▶ [Action item] Among the lines below, tally those that contain "back" and respond with the total only.

▶ [Records provided]
------------------------------
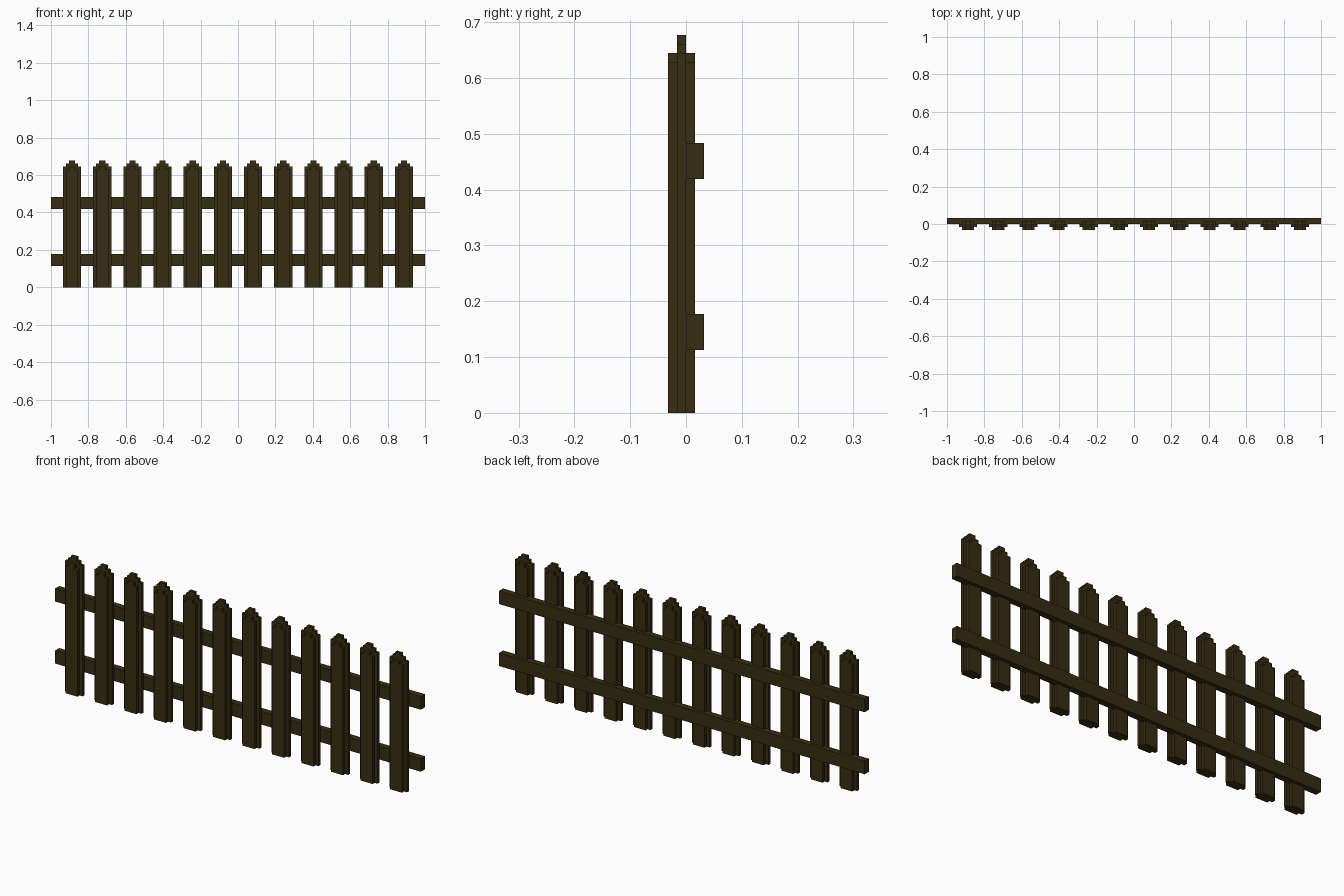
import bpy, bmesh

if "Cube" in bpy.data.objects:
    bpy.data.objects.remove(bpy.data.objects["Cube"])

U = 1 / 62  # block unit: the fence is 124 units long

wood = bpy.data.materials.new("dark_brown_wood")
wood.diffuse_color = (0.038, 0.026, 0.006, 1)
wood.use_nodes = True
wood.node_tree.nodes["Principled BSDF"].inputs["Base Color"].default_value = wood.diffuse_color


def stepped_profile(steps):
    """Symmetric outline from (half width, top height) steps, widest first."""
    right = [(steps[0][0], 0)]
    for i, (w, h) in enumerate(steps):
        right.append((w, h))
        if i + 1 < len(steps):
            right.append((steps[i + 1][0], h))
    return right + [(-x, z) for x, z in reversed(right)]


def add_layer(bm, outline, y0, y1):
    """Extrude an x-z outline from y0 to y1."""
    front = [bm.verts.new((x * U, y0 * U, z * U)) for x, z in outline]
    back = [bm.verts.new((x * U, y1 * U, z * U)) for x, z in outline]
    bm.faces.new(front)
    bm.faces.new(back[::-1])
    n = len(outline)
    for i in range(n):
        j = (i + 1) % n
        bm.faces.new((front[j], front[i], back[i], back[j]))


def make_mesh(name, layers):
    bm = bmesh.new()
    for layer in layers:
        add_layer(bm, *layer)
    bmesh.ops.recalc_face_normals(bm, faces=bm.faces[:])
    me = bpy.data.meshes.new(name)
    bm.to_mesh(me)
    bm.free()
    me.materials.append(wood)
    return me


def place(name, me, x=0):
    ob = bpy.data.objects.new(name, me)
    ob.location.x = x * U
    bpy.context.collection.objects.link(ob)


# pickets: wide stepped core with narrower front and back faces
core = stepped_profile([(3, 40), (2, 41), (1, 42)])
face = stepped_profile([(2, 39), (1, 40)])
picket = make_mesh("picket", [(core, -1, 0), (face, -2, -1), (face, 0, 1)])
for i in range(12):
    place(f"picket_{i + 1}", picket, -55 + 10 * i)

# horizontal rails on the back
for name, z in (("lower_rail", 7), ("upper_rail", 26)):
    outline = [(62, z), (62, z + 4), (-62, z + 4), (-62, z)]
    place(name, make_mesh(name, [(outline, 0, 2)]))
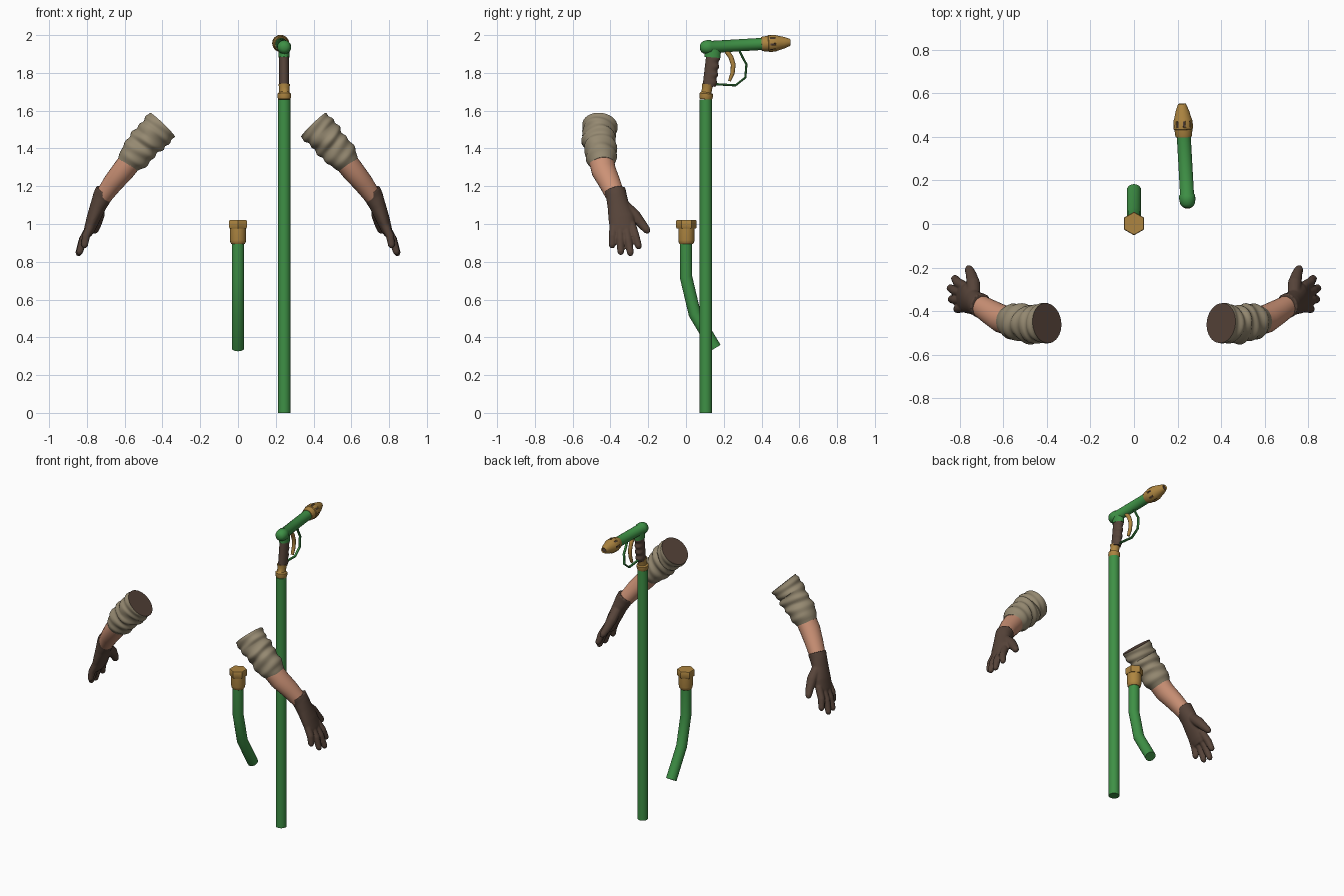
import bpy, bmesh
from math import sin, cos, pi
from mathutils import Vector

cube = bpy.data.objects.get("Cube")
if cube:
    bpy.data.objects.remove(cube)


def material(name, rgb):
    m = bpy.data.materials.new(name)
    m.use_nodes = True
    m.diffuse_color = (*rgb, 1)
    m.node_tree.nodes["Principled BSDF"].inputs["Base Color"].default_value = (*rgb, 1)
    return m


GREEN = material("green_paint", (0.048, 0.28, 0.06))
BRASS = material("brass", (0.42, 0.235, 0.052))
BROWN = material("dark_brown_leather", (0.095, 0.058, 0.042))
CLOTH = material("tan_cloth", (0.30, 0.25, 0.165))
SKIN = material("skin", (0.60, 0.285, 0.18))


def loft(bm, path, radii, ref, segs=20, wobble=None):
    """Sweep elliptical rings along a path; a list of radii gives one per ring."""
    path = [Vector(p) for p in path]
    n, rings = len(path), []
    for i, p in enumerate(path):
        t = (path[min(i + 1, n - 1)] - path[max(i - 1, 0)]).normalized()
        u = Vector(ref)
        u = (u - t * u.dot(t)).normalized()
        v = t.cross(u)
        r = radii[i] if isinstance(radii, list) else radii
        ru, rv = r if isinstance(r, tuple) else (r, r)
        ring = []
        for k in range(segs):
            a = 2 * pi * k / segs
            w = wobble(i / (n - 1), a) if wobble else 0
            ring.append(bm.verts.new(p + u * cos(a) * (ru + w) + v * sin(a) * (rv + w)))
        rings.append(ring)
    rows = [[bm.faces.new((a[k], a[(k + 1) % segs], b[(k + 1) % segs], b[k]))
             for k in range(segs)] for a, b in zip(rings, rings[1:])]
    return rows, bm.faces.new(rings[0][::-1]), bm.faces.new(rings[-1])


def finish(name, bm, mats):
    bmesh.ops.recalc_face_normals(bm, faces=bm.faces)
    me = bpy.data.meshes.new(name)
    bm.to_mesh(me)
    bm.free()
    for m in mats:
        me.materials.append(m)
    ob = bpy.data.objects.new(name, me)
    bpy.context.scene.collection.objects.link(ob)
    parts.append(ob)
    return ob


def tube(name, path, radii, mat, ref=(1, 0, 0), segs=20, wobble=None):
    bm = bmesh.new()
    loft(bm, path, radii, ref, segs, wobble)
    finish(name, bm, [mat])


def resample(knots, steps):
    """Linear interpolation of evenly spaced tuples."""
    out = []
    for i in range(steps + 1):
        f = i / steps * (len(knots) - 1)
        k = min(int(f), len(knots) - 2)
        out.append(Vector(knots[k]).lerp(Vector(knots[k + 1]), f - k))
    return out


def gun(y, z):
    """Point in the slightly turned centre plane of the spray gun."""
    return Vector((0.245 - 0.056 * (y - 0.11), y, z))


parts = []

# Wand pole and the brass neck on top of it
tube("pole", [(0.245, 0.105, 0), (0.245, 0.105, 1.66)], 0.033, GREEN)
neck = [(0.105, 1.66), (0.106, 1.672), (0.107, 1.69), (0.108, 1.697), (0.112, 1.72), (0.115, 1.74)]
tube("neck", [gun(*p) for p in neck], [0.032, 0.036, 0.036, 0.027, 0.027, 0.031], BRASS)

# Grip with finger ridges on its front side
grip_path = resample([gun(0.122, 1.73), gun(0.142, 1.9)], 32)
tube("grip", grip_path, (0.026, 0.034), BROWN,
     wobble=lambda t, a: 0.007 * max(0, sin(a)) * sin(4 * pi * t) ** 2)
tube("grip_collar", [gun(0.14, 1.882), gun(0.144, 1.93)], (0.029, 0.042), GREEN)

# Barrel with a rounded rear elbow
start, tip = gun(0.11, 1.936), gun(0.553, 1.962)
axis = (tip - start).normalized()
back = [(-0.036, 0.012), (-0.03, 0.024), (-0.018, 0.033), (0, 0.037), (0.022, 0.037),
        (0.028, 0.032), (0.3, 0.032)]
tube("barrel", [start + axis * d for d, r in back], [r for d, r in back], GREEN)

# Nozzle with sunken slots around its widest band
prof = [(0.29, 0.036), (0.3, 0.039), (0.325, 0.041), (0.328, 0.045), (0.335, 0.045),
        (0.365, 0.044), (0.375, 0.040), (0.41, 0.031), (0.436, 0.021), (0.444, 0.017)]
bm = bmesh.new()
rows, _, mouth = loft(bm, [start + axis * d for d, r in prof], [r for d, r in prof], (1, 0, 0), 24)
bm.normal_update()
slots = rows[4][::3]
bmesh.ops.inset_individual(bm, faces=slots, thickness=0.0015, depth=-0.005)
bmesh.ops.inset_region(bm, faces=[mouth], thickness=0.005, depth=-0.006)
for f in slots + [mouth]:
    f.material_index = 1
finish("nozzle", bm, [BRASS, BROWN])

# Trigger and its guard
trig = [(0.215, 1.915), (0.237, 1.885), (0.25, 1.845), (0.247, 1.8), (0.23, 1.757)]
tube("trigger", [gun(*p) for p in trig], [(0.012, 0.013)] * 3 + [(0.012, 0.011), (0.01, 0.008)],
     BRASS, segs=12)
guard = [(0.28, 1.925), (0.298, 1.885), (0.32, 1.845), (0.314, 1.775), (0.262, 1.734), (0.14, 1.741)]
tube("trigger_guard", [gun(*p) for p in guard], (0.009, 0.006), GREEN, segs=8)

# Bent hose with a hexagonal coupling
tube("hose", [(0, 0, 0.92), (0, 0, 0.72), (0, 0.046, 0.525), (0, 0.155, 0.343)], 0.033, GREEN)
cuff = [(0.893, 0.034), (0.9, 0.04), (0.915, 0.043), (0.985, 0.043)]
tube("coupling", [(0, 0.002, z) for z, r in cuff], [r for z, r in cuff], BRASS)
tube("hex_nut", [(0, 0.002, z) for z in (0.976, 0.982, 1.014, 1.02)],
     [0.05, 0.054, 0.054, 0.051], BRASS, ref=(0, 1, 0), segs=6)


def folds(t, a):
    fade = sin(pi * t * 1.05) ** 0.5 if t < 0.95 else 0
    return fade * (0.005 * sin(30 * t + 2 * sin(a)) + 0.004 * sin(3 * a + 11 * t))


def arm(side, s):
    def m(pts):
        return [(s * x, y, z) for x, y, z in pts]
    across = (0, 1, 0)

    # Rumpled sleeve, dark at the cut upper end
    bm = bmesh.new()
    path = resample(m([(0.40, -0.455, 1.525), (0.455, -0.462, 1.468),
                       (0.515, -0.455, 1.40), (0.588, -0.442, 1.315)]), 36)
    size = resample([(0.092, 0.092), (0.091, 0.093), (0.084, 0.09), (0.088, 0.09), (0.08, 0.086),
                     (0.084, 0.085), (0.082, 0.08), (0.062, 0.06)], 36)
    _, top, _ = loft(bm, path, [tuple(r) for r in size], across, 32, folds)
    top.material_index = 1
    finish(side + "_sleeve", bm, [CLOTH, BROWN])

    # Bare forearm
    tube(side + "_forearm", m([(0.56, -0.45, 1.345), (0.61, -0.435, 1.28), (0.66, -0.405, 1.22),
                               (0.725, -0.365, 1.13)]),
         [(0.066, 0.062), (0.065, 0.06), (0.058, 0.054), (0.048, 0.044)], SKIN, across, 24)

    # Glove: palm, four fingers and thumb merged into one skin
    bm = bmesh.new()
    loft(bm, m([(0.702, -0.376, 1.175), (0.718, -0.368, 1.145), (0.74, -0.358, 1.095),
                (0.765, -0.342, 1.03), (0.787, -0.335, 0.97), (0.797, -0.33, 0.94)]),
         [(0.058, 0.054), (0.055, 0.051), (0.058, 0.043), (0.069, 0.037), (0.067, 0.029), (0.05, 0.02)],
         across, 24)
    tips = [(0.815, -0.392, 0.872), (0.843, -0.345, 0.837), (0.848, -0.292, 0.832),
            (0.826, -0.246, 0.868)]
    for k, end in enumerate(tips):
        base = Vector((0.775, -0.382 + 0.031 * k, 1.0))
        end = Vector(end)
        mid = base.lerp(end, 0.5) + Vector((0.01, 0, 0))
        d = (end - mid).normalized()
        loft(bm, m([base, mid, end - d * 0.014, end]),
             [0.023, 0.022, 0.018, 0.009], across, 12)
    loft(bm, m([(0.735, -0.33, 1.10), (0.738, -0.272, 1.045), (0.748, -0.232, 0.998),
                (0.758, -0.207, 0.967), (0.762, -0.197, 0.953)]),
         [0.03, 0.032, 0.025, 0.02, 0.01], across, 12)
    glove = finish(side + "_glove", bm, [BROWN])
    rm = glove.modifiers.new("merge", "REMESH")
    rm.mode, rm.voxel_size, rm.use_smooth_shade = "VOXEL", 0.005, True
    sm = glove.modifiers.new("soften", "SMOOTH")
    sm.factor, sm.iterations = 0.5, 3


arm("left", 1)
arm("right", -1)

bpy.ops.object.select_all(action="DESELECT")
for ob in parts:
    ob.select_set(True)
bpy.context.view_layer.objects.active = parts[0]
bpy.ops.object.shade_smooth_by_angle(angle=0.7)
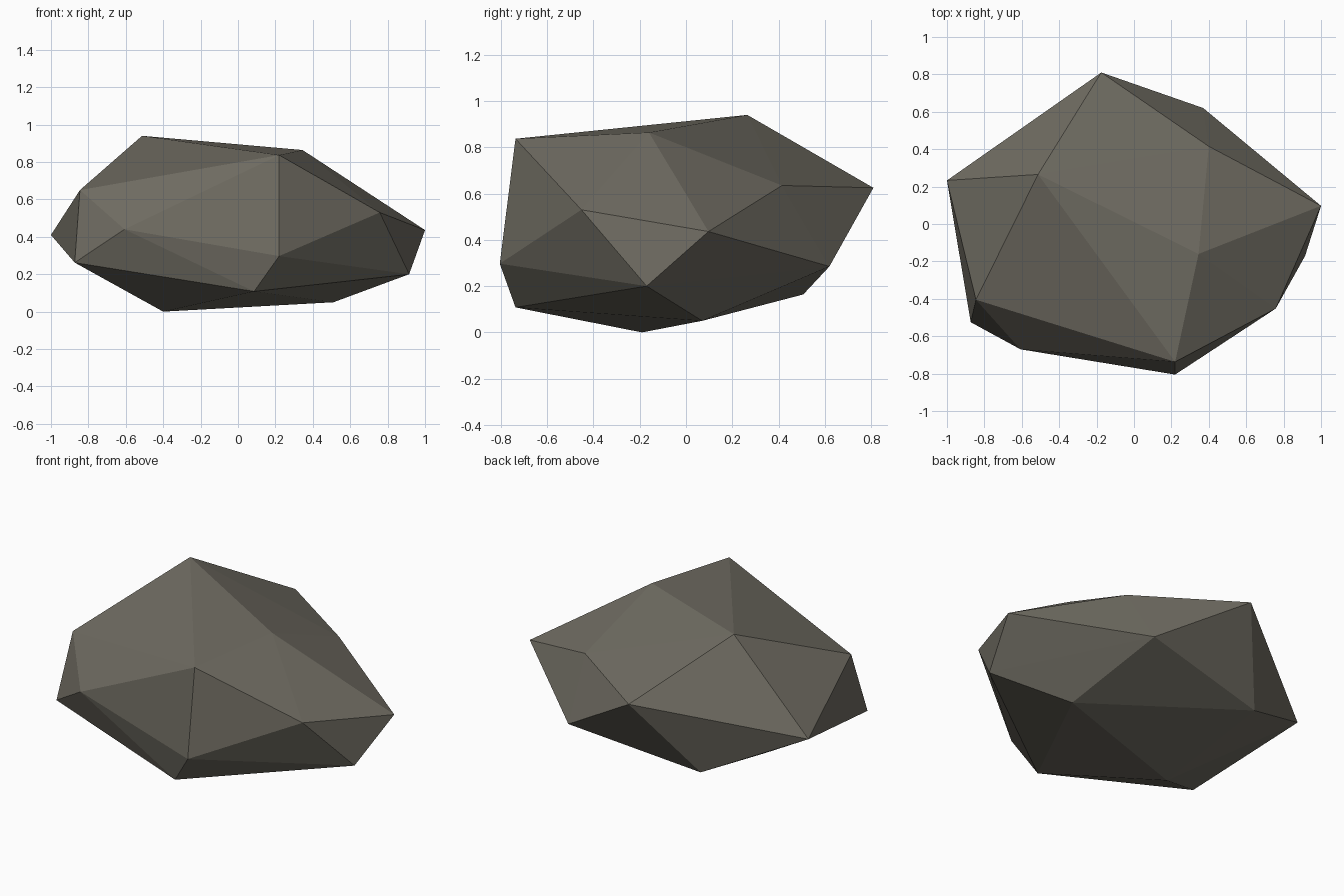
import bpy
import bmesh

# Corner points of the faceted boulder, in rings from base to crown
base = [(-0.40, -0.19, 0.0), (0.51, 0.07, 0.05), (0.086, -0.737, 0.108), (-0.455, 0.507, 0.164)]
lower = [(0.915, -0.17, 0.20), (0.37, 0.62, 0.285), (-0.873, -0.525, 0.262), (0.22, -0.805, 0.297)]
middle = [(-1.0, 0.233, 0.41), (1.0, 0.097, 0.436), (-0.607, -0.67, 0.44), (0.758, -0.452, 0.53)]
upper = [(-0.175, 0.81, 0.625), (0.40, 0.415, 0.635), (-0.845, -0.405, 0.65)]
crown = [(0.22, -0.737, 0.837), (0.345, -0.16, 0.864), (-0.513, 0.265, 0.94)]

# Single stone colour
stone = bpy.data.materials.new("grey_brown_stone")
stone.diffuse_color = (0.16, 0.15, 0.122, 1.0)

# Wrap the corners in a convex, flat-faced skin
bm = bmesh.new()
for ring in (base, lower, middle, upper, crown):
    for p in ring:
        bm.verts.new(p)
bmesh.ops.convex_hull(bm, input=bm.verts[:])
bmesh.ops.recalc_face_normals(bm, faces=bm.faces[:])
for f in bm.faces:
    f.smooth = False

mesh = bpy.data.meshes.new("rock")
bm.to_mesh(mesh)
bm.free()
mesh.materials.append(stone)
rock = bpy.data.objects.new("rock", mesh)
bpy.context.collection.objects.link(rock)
------------------------------
▶ [Answer box] 7